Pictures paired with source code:
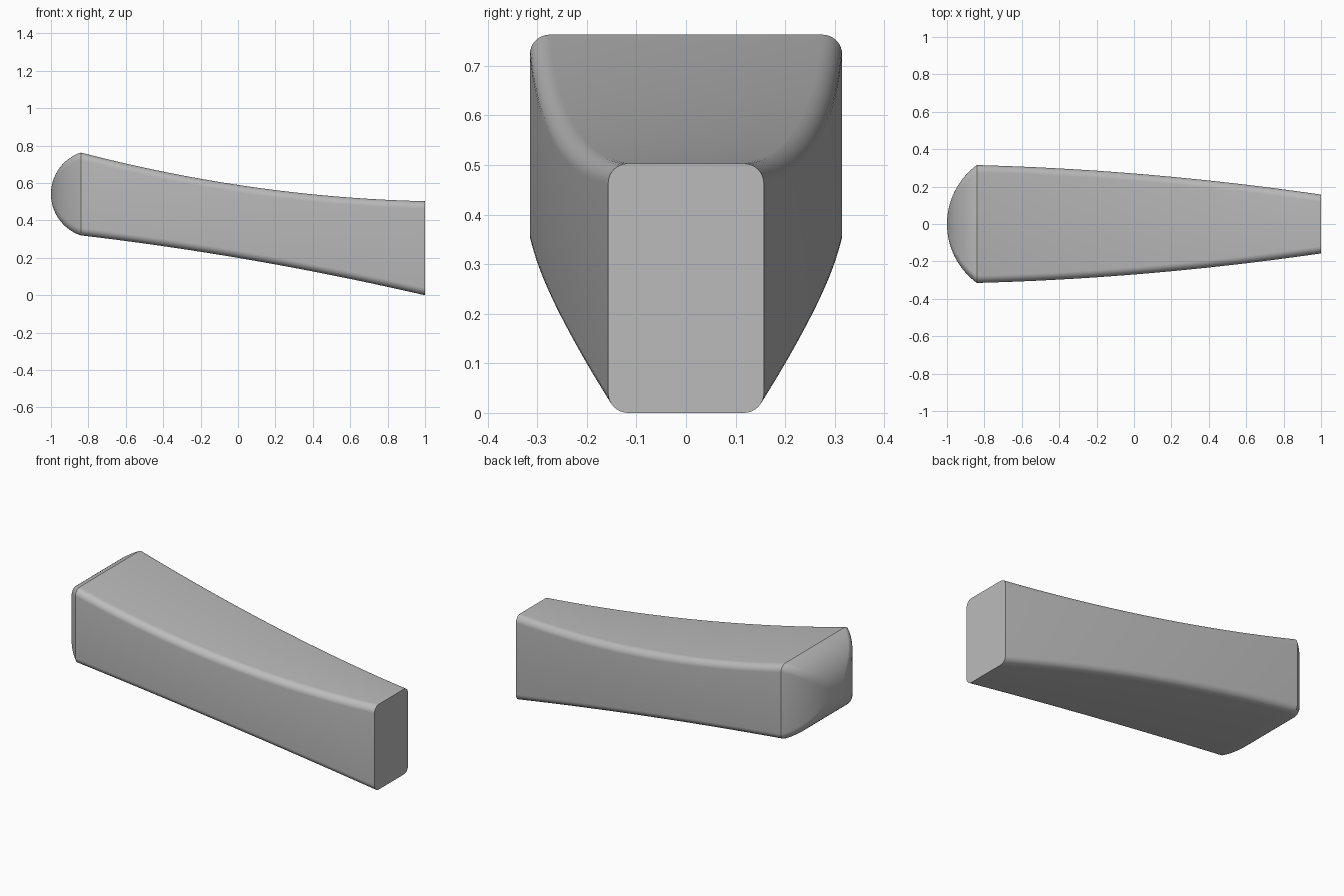
import bpy, bmesh, math

cube = bpy.data.objects.get("Cube")
if cube:
    bpy.data.objects.remove(cube, do_unlink=True)

SHOULDER, CAP = -0.84, 0.16   # where the domed end starts, and its depth
CORNER, SEGS = 0.04, 8        # rounding of the long edges


def body_section(x):
    """Half width, bottom and top of the tapered grip."""
    t = (x - SHOULDER) / (1 - SHOULDER)
    return (0.315 - 0.049 * t - 0.109 * t * t,
            0.32 - 0.215 * t - 0.105 * t * t,
            0.763 - 0.479 * t + 0.219 * t * t)


def arc(half, depth):
    """Half chord of a circular cap at a given depth."""
    r = (half * half + CAP * CAP) / (2 * CAP)
    c = r - CAP
    return math.sqrt(max(r * r - (c + depth) ** 2, 0))


def cap_section(x):
    """The dome is round both in plan and in side profile."""
    w, lo, hi = body_section(SHOULDER)
    mid, depth = (lo + hi) / 2, SHOULDER - x
    h = arc((hi - lo) / 2, depth)
    return arc(w, depth), mid - h, mid + h


def ring(bm, x, w, lo, hi):
    """Rounded rectangle across the length."""
    r = min(CORNER, 0.3 * w, 0.3 * (hi - lo))
    verts = []
    corners = [(w - r, hi - r), (r - w, hi - r), (r - w, lo + r), (w - r, lo + r)]
    for i, (y, z) in enumerate(corners):
        for k in range(SEGS + 1):
            a = (i + k / SEGS) * math.pi / 2
            verts.append(bm.verts.new((x, y + r * math.cos(a), z + r * math.sin(a))))
    return verts


# Grip: loft from the flat end to the shoulder, then over the dome
bm = bmesh.new()
rings = []
for i in range(41):
    x = 1 + (SHOULDER - 1) * i / 40
    rings.append(ring(bm, x, *body_section(x)))
for i in range(1, 20):
    x = SHOULDER - CAP * math.sin(i / 20 * math.pi / 2)
    rings.append(ring(bm, x, *cap_section(x)))
n = len(rings[0])
for a, b in zip(rings, rings[1:]):
    for j in range(n):
        k = (j + 1) % n
        bm.faces.new((a[j], a[k], b[k], b[j]))
bm.faces.new(rings[0])
tip = bm.verts.new((SHOULDER - CAP, 0, sum(body_section(SHOULDER)[1:]) / 2))
for j in range(n):
    bm.faces.new((rings[-1][j], rings[-1][(j + 1) % n], tip))
bmesh.ops.recalc_face_normals(bm, faces=bm.faces)
mesh = bpy.data.meshes.new("grip")
bm.to_mesh(mesh)
bm.free()

# Plain grey
mat = bpy.data.materials.new("plain grey")
mat.use_nodes = True
grey = (0.5, 0.5, 0.5, 1)
mat.diffuse_color = grey
mat.node_tree.nodes["Principled BSDF"].inputs["Base Color"].default_value = grey
mesh.materials.append(mat)

grip = bpy.data.objects.new("grip", mesh)
bpy.context.collection.objects.link(grip)
bpy.context.view_layer.objects.active = grip
grip.select_set(True)
bpy.ops.object.shade_smooth_by_angle(angle=math.radians(30))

### Task
Copy out each record shown above without alteration, skipping any picture.

### Output for this exercise
import bpy, bmesh, math

cube = bpy.data.objects.get("Cube")
if cube:
    bpy.data.objects.remove(cube, do_unlink=True)

SHOULDER, CAP = -0.84, 0.16   # where the domed end starts, and its depth
CORNER, SEGS = 0.04, 8        # rounding of the long edges


def body_section(x):
    """Half width, bottom and top of the tapered grip."""
    t = (x - SHOULDER) / (1 - SHOULDER)
    return (0.315 - 0.049 * t - 0.109 * t * t,
            0.32 - 0.215 * t - 0.105 * t * t,
            0.763 - 0.479 * t + 0.219 * t * t)


def arc(half, depth):
    """Half chord of a circular cap at a given depth."""
    r = (half * half + CAP * CAP) / (2 * CAP)
    c = r - CAP
    return math.sqrt(max(r * r - (c + depth) ** 2, 0))


def cap_section(x):
    """The dome is round both in plan and in side profile."""
    w, lo, hi = body_section(SHOULDER)
    mid, depth = (lo + hi) / 2, SHOULDER - x
    h = arc((hi - lo) / 2, depth)
    return arc(w, depth), mid - h, mid + h


def ring(bm, x, w, lo, hi):
    """Rounded rectangle across the length."""
    r = min(CORNER, 0.3 * w, 0.3 * (hi - lo))
    verts = []
    corners = [(w - r, hi - r), (r - w, hi - r), (r - w, lo + r), (w - r, lo + r)]
    for i, (y, z) in enumerate(corners):
        for k in range(SEGS + 1):
            a = (i + k / SEGS) * math.pi / 2
            verts.append(bm.verts.new((x, y + r * math.cos(a), z + r * math.sin(a))))
    return verts


# Grip: loft from the flat end to the shoulder, then over the dome
bm = bmesh.new()
rings = []
for i in range(41):
    x = 1 + (SHOULDER - 1) * i / 40
    rings.append(ring(bm, x, *body_section(x)))
for i in range(1, 20):
    x = SHOULDER - CAP * math.sin(i / 20 * math.pi / 2)
    rings.append(ring(bm, x, *cap_section(x)))
n = len(rings[0])
for a, b in zip(rings, rings[1:]):
    for j in range(n):
        k = (j + 1) % n
        bm.faces.new((a[j], a[k], b[k], b[j]))
bm.faces.new(rings[0])
tip = bm.verts.new((SHOULDER - CAP, 0, sum(body_section(SHOULDER)[1:]) / 2))
for j in range(n):
    bm.faces.new((rings[-1][j], rings[-1][(j + 1) % n], tip))
bmesh.ops.recalc_face_normals(bm, faces=bm.faces)
mesh = bpy.data.meshes.new("grip")
bm.to_mesh(mesh)
bm.free()

# Plain grey
mat = bpy.data.materials.new("plain grey")
mat.use_nodes = True
grey = (0.5, 0.5, 0.5, 1)
mat.diffuse_color = grey
mat.node_tree.nodes["Principled BSDF"].inputs["Base Color"].default_value = grey
mesh.materials.append(mat)

grip = bpy.data.objects.new("grip", mesh)
bpy.context.collection.objects.link(grip)
bpy.context.view_layer.objects.active = grip
grip.select_set(True)
bpy.ops.object.shade_smooth_by_angle(angle=math.radians(30))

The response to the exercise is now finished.